Design: National mailed survey of gastroenterology nurses and associates conducted anonymously in March 1988.
Setting: Completed surveys were received from all 50 states and Puerto Rico and from all practice settings. The most common practice setting was private/community hospitals (66%).
Participants: Of the 4,952 survey forms mailed to all members and to interested nonmembers of the Society of Gastrointestinal Nurses and Associates, 2,158 (44%) were returned and 2,030 (41%) were completed and evaluable. Of the respondents, 1,487 (73%) were registered nurses.

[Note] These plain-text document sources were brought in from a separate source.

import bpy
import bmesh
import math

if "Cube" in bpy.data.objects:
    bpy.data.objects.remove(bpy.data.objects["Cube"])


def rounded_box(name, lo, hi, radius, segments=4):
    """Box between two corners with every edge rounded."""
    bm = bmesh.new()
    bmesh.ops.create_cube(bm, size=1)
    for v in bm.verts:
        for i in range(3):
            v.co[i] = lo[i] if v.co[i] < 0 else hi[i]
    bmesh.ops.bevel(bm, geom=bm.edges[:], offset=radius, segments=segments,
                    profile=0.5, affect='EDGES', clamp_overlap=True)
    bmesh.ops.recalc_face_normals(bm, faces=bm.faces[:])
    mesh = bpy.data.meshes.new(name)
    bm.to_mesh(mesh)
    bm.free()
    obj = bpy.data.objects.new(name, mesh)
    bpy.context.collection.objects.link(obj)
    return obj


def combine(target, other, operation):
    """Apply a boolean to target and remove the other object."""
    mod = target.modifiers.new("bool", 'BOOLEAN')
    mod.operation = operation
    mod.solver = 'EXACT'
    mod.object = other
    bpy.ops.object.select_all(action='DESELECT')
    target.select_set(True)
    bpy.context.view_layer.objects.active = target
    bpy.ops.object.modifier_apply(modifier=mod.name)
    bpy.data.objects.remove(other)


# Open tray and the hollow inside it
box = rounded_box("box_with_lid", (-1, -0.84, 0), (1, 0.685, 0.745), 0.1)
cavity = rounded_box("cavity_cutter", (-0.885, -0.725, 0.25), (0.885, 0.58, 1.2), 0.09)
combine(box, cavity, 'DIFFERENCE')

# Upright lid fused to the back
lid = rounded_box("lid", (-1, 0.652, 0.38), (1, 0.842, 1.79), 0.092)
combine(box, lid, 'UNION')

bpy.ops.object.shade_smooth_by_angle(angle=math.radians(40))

Results: Sixty-seven percent (n = 1,358) of the respondents routinely used an enzymatic cleaner as a step in the instrument decontamination process; 93% (n = 1,879) chemically disinfected instruments after each case; and 88% (n = 1,779) disinfected endoscopes with an aqueous glutaraldehyde product. Respondents reported that they and a significantly smaller proportion of physicians (p less than .001) employed barrier precautions for all endoscopic cases involving possible contact with blood/body fluids of patients known (66% versus 57%, respectively) and not known (12% versus 8%, respectively) to have a bloodborne infection. Endoscopy-related infections, usually bacterial, were reported to have occurred at their institutions by 6% (n = 116) of respondents.
Conclusions: We conclude that cleaning, disinfection, and sterilization procedures for gastrointestinal endoscopic instruments vary, that appropriate protective apparel is not always worn, and that some practices may lead to preventable endoscopy-related infection in patients.